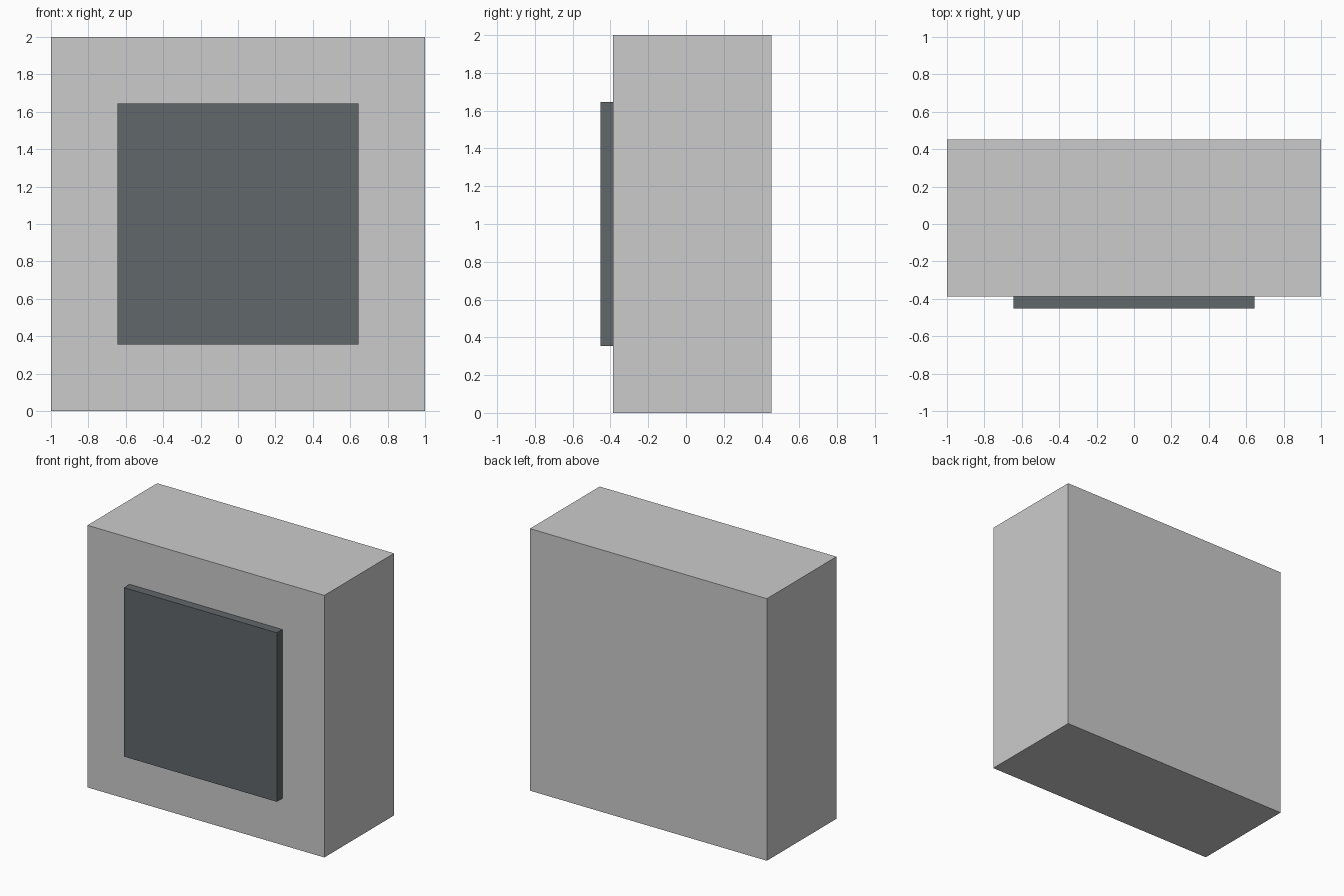
import bpy

if "Cube" in bpy.data.objects:
    bpy.data.objects.remove(bpy.data.objects["Cube"])


def box(name, lo, hi):
    """Axis-aligned box between two corners."""
    centre = [(a + b) / 2 for a, b in zip(lo, hi)]
    size = [b - a for a, b in zip(lo, hi)]
    bpy.ops.mesh.primitive_cube_add(size=1, location=centre)
    ob = bpy.context.object
    ob.name = name
    ob.scale = size
    bpy.ops.object.transform_apply(location=False, rotation=False, scale=True)
    return ob


# Main housing
box("housing", (-1, -0.387, 0), (1, 0.453, 2))

# Raised dark panel, flush against the housing front
panel = box("front_panel", (-0.645, -0.453, 0.355), (0.645, -0.387, 1.645))
dark = bpy.data.materials.new("dark_grey")
dark.diffuse_color = (0.12, 0.135, 0.145, 1)
dark.use_nodes = True
dark.node_tree.nodes["Principled BSDF"].inputs["Base Color"].default_value = dark.diffuse_color
panel.data.materials.append(dark)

■ ■ ■ ■

▶ **WORK ORDER**: Down to the last line, print the material exactly, but not its pictures.

▶ **RESULT**:
import bpy

if "Cube" in bpy.data.objects:
    bpy.data.objects.remove(bpy.data.objects["Cube"])


def box(name, lo, hi):
    """Axis-aligned box between two corners."""
    centre = [(a + b) / 2 for a, b in zip(lo, hi)]
    size = [b - a for a, b in zip(lo, hi)]
    bpy.ops.mesh.primitive_cube_add(size=1, location=centre)
    ob = bpy.context.object
    ob.name = name
    ob.scale = size
    bpy.ops.object.transform_apply(location=False, rotation=False, scale=True)
    return ob


# Main housing
box("housing", (-1, -0.387, 0), (1, 0.453, 2))

# Raised dark panel, flush against the housing front
panel = box("front_panel", (-0.645, -0.453, 0.355), (0.645, -0.387, 1.645))
dark = bpy.data.materials.new("dark_grey")
dark.diffuse_color = (0.12, 0.135, 0.145, 1)
dark.use_nodes = True
dark.node_tree.nodes["Principled BSDF"].inputs["Base Color"].default_value = dark.diffuse_color
panel.data.materials.append(dark)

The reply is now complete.